NICU study highlights need to reduce loud noises, boost beneficial sounds

From the WUSTL Newsroom...

Premature babies often spend the first several weeks of life in neonatal intensive care units (NICUs), where, ideally, they are protected from too much noise stimulation. However, researchers at Washington University School of Medicine in St. Louis have found that preemies may be exposed to noise levels higher than those deemed safe by the American Academy of Pediatrics.

Conversely, the researchers also found that some preemies may not get enough exposure to beneficial sounds, such as language and music, that can improve early development. The researchers found that in private rooms, which are more and more common in the NICU, babies encounter much longer periods of silence than in areas of the unit where multiple cribs are in the same room. They also learned that many of the sounds in the NICU are mechanical in nature and very different from the beneficial sounds of a human voice.

The study is published Feb. 8 in The Journal of Pediatrics.

“We know that some exposure to sound — even among preemies — can be beneficial,” said first author Bobbi Pineda, an assistant professor of occupational therapy and of pediatrics. “But sounds don’t occur alone.
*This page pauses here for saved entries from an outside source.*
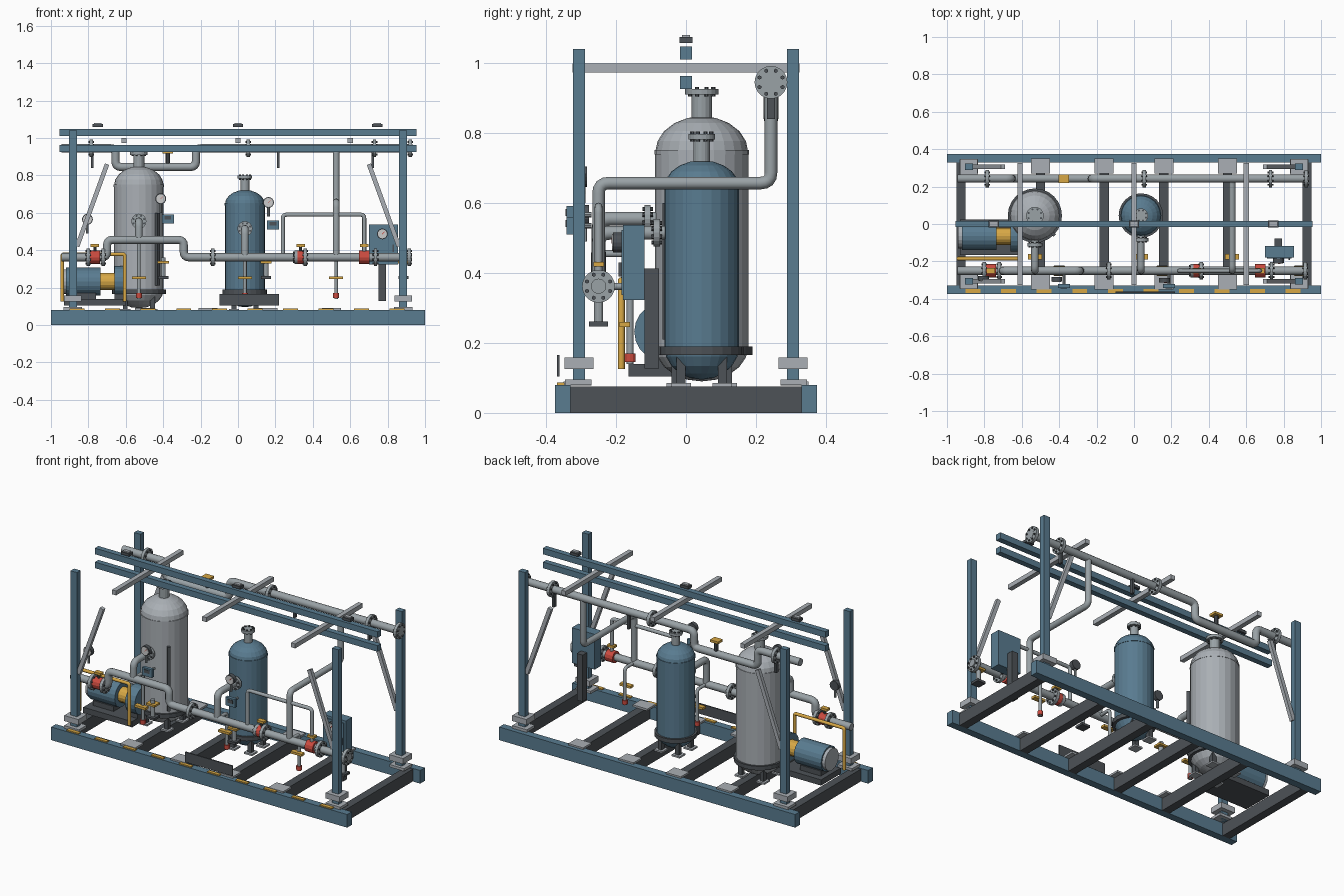
import bpy, bmesh, math
from mathutils import Vector, Matrix

if "Cube" in bpy.data.objects:
    bpy.data.objects.remove(bpy.data.objects["Cube"])

def mat(name, c):
    m = bpy.data.materials.new(name)
    m.diffuse_color = (*c, 1)
    m.use_nodes = True
    m.node_tree.nodes["Principled BSDF"].inputs["Base Color"].default_value = m.diffuse_color
    return m
BLUE = mat("blue_paint", (.10, .20, .28))
DARK = mat("dark_steel", (.075, .085, .095))
PALE = mat("pale_steel", (.40, .43, .46))
PIPE = mat("pipe_steel", (.32, .36, .38))
YEL = mat("yellow_paint", (.68, .39, .06))
RED = mat("red_paint", (.60, .07, .05))
WHITE = mat("dial_white", (.8, .8, .78))

def link(name, me, m):
    o = bpy.data.objects.new(name, me)
    bpy.context.collection.objects.link(o)
    me.materials.clear()
    me.materials.append(m)
    return o

def from_bm(name, bm, m):
    me = bpy.data.meshes.new(name)
    bmesh.ops.recalc_face_normals(bm, faces=bm.faces)
    bm.to_mesh(me)
    bm.free()
    return link(name, me, m)

def box(name, c, s, m, rot=None):
    bm = bmesh.new()
    bmesh.ops.create_cube(bm, size=1)
    bmesh.ops.scale(bm, vec=s, verts=bm.verts)
    if rot:
        bmesh.ops.rotate(bm, matrix=rot, verts=bm.verts)
    bmesh.ops.translate(bm, vec=c, verts=bm.verts)
    return from_bm(name, bm, m)

def cyl(name, a, b, r, m, n=12):
    a, b = Vector(a), Vector(b)
    bm = bmesh.new()
    mx = Matrix.Translation((a + b) / 2) @ (b - a).to_track_quat('Z', 'Y').to_matrix().to_4x4()
    bmesh.ops.create_cone(bm, cap_ends=True, segments=n, radius1=r, radius2=r,
                          depth=(b - a).length, matrix=mx)
    return from_bm(name, bm, m)

def lathe(name, prof, c, m, n=24):
    bm = bmesh.new()
    vs = [bm.verts.new((r, 0, z)) for r, z in prof]
    es = [bm.edges.new(p) for p in zip(vs, vs[1:])]
    bmesh.ops.spin(bm, geom=vs + es, axis=(0, 0, 1), cent=(0, 0, 0), angle=2 * math.pi, steps=n)
    bmesh.ops.remove_doubles(bm, verts=bm.verts, dist=1e-4)
    bmesh.ops.translate(bm, vec=c, verts=bm.verts)
    return from_bm(name, bm, m)

def pipe(name, pts, r, m=PIPE, bend=.03):
    # polyline tube with rounded elbows
    P = [Vector(p) for p in pts]
    out = [P[0]]
    for a, b, c in zip(P, P[1:], P[2:]):
        s, e = b + (a - b).normalized() * bend, b + (c - b).normalized() * bend
        out += [s * (1 - t)**2 + b * 2 * t * (1 - t) + e * t * t for t in (0, .25, .5, .75, 1)]
    out.append(P[-1])
    cu = bpy.data.curves.new(name, 'CURVE')
    cu.dimensions, cu.bevel_depth, cu.bevel_resolution, cu.use_fill_caps = '3D', r, 4, True
    sp = cu.splines.new('POLY')
    sp.points.add(len(out) - 1)
    for q, v in zip(sp.points, out):
        q.co = (*v, 1)
    tmp = bpy.data.objects.new(name, cu)
    bpy.context.collection.objects.link(tmp)
    bpy.context.view_layer.update()
    me = bpy.data.meshes.new_from_object(tmp.evaluated_get(bpy.context.evaluated_depsgraph_get()))
    bpy.data.objects.remove(tmp)
    return link(name, me, m)

def flange(name, c, axis, r=.047, t=.018):
    c, ax = Vector(c), Vector(axis)
    cyl(name, c - ax * t / 2, c + ax * t / 2, r, PIPE, 20)
    u = ax.orthogonal().normalized()
    for i in range(8):
        d = Matrix.Rotation(math.pi / 4 * (i + .5), 3, ax) @ u * r * .76
        cyl(name + "_bolt", c + d - ax * (t / 2 + .006), c + d + ax * (t / 2 + .006), .006, DARK, 6)

def valve(name, x, y, z):
    cyl(name + "_body", (x - .027, y, z), (x + .027, y, z), .035, RED)
    cyl(name + "_stem", (x, y, z), (x, y, z + .06), .008, DARK, 8)
    box(name + "_handle", (x, y, z + .063), (.045, .03, .014), YEL)

# base frame
for s in (-1, 1):
    box("base_rail", (0, s * .352, .04), (2, .045, .08), BLUE)
    for x in (-.5, -.16, .16, .5):
        box("rail_pad", (x, s * .31, .084), (.1, .08, .012), PALE)
for x in (-.925, -.5, -.16, .16, .5, .925):
    box("base_cross_beam", (x, 0, .0375), (.05, .66, .075), DARK)
for i in range(10):
    box("hazard_stripe", (-.86 + i * .19, -.358, .083), (.08, .022, .008), YEL)
box("nameplate", (.06, -.365, .135), (.32, .008, .062), DARK)

# corner posts with feet and braces
for sx in (-1, 1):
    for sy in (-1, 1):
        x, y = sx * .883, sy * .306
        box("corner_post", (x, y, .56), (.043, .034, .96), BLUE)
        box("post_base_plate", (x, y + sy * .002, .088), (.1, .076, .016), PALE)
        box("post_collar", (x, y, .142), (.095, .084, .034), PALE)
        a, b = Vector((sx * .86, y, .42)), Vector((sx * .70, y, .86))
        box("corner_brace", (a + b) / 2, (.024, .022, (b - a).length), PALE,
            Matrix.Rotation(math.atan2(b.x - a.x, b.z - a.z), 3, 'Y'))

# overhead rack
for z in (.944, 1.029):
    box("rack_beam", (0, 0, z), (1.91, .034, .037), BLUE)
for x in (-.61, 0, .6):
    box("rack_cross_bar", (x, 0, .986), (.028, .65, .027), PALE)
for x in (-.75, 0, .745):
    box("rack_clip", (x, 0, 1.066), (.055, .036, .016), DARK)
    box("rack_clip_cap", (x, 0, 1.077), (.04, .022, .008), PALE)

# vessels: shell, top nozzle, skirt ring, legs
def vessel(name, x, y, r, z0, zc, zt, zn, m):
    prof, k = [], 5
    for i in range(k + 1):
        a = math.pi / 2 * i / k
        prof.append((r * math.sin(a), .19 - (.19 - z0) * math.cos(a)))
    for i in range(k + 1):
        a = math.pi / 2 * i / k
        prof.append((r * math.cos(a), zc + (zt - zc) * math.sin(a)))
    lathe(name + "_shell", prof, (x, y, 0), m)
    cyl(name + "_weld_band", (x, y, zc - .006), (x, y, zc + .006), r + .002, m, 24)
    cyl(name + "_nozzle", (x, y, zt - .02), (x, y, zn), r * .22, PIPE, 16)
    flange(name + "_top_flange", (x, y, zn), (0, 0, 1), r * .34 + .002, .016)
    cyl(name + "_skirt_ring", (x, y, .165), (x, y, .19), r + .012, DARK, 24)
    for sx in (-1, 1):
        for sy in (-1, 1):
            px, py = x + sx * r * .55, y + sy * r * .55
            box(name + "_leg", (px, py, .125), (.026, .026, .09), DARK)
            box(name + "_foot", (px, py, .08), (.055, .055, .01), PALE)
V1, V2 = (-.53, .045), (.037, .045)
vessel("tall_vessel", *V1, .133, .09, .745, .848, .918, PALE)
vessel("short_vessel", *V2, .107, .095, .645, .722, .79, BLUE)
box("level_gauge", (-.43, -.055, .405), (.018, .018, .39), DARK, Matrix.Rotation(math.pi / 4, 3, 'Z'))

# front header pipe with raised loop
Y, Z = -.25, .362
pipe("front_header", [(-.945, Y, Z), (-.70, Y, Z), (-.70, Y, .455), (-.29, Y, .455), (-.29, Y, Z), (.93, Y, Z)], .022)
for x in (-.8, -.72, -.135, .31, .36, .735, .915):
    flange("header_flange", (x, Y, Z), (1, 0, 0), .047 if x != .31 else .036)
for x in (-.765, .335, .675):
    valve("header_valve", x, Y, Z)

# rear upper pipe with dropped loop
U, W = .243, .945
pipe("upper_pipe", [(-.945, U, W), (-.655, U, W), (-.655, U, .845), (-.225, U, .845), (-.225, U, W), (.93, U, W)], .022)
for x in (-.785, .055, .73, .92):
    flange("upper_flange", (x, U, W), (1, 0, 0))
cyl("upper_valve_stem", (-.375, U, .845), (-.375, U, .92), .012, DARK, 8)
box("upper_valve_handle", (-.375, U, .925), (.055, .045, .014), YEL)
for x in (-.78, .215, .72):
    box("upper_hanger", (x, U, .885), (.014, .022, .09), DARK)

# cross-over, small loop and vessel outlets
pipe("crossover_pipe", [(.525, Y, Z), (.525, Y, .657), (.525, U, .657), (.525, U, W)], .018)
pipe("small_bypass", [(.24, Y, Z), (.24, Y, .59), (.675, Y, .59), (.675, Y, Z)], .011, PIPE, .02)
for (x, y), r, z, zb in ((V1, .133, .555, .455), (V2, .107, .515, Z)):
    pipe("vessel_outlet", [(x, y - r + .02, z), (x, Y, z), (x, Y, zb)], .02)
    flange("outlet_flange", (x, y - r - .022, z), (0, 1, 0), .04)

# drains and pipe supports
for x, zt in ((-.53, .455), (.037, Z), (.525, Z)):
    pipe("drain_pipe", [(x, Y, zt), (x, -.16, zt), (x, -.16, .14)], .01, PIPE, .02)
    box("drain_handle", (x, -.175, .253), (.075, .03, .014), YEL)
    cyl("drain_cap", (x, -.16, .145), (x, -.16, .17), .016, RED)
for x in (-.40, .15, .885):
    cyl("support_stub", (x, Y, Z), (x, Y, .26), .013, PIPE)
    box("support_collar", (x, Y, .335), (.06, .05, .012), YEL)
    box("support_foot", (x, Y, .254), (.055, .055, .014), DARK)

# motor, coupling and pump
MY, MZ = -.065, .232
box("pump_plinth", (-.765, -.07, .122), (.33, .19, .035), DARK)
box("motor_saddle", (-.83, MY, .15), (.14, .1, .04), DARK)
cyl("motor_body", (-.92, MY, MZ), (-.735, MY, MZ), .075, BLUE, 20)
cyl("motor_end_cap", (-.94, MY, MZ), (-.92, MY, MZ), .066, PALE, 20)
cyl("coupling_guard", (-.735, MY, MZ), (-.66, MY, MZ), .046, YEL, 16)
cyl("pump_casing", (-.66, MY, MZ), (-.595, MY, MZ), .083, BLUE, 20)
box("pump_saddle", (-.63, MY, .15), (.06, .1, .04), DARK)
pipe("yellow_guard_rail", [(-.94, -.185, .125), (-.94, -.185, .378), (-.605, -.185, .378), (-.605, -.185, .125)], .01, YEL, .012)

# control cabinet
box("cabinet", (.777, -.149, .43), (.155, .062, .215), BLUE)
box("cabinet_door", (.777, -.182, .43), (.13, .006, .185), BLUE)
box("cabinet_post", (.772, -.098, .27), (.04, .042, .285), DARK)
box("cabinet_handle", (.83, -.188, .41), (.01, .01, .04), DARK)

# dial gauges and transmitters
def dial(x, y, z, stem):
    cyl("gauge_case", (x, y - .012, z), (x, y + .012, z), .029, DARK, 16)
    cyl("gauge_face", (x, y - .014, z), (x, y - .01, z), .024, WHITE, 16)
    box("gauge_needle", (x + .005, y - .015, z + .005), (.018, .002, .003), RED, Matrix.Rotation(-.8, 3, 'Y'))
    if stem:
        cyl("gauge_stem", (x, y, z - .075), (x, y, z - .02), .007, PIPE, 8)
dial(-.805, -.29, .565, True)
dial(-.413, -.295, .675, True)
dial(.163, -.3, .655, True)
dial(.772, -.197, .487, False)
for x, z in ((-.375, .567), (.187, .535)):
    box("transmitter", (x, -.332, z), (.065, .02, .05), BLUE)
    box("transmitter_screen", (x, -.343, z + .006), (.036, .004, .02), DARK)
    cyl("transmitter_stem", (x, -.325, z), (x, -.27, z), .008, PIPE, 8)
When parents talk to their newborns, they often also hold and caress their babies — all things that help promote healthy development.”

For the complete article, click here.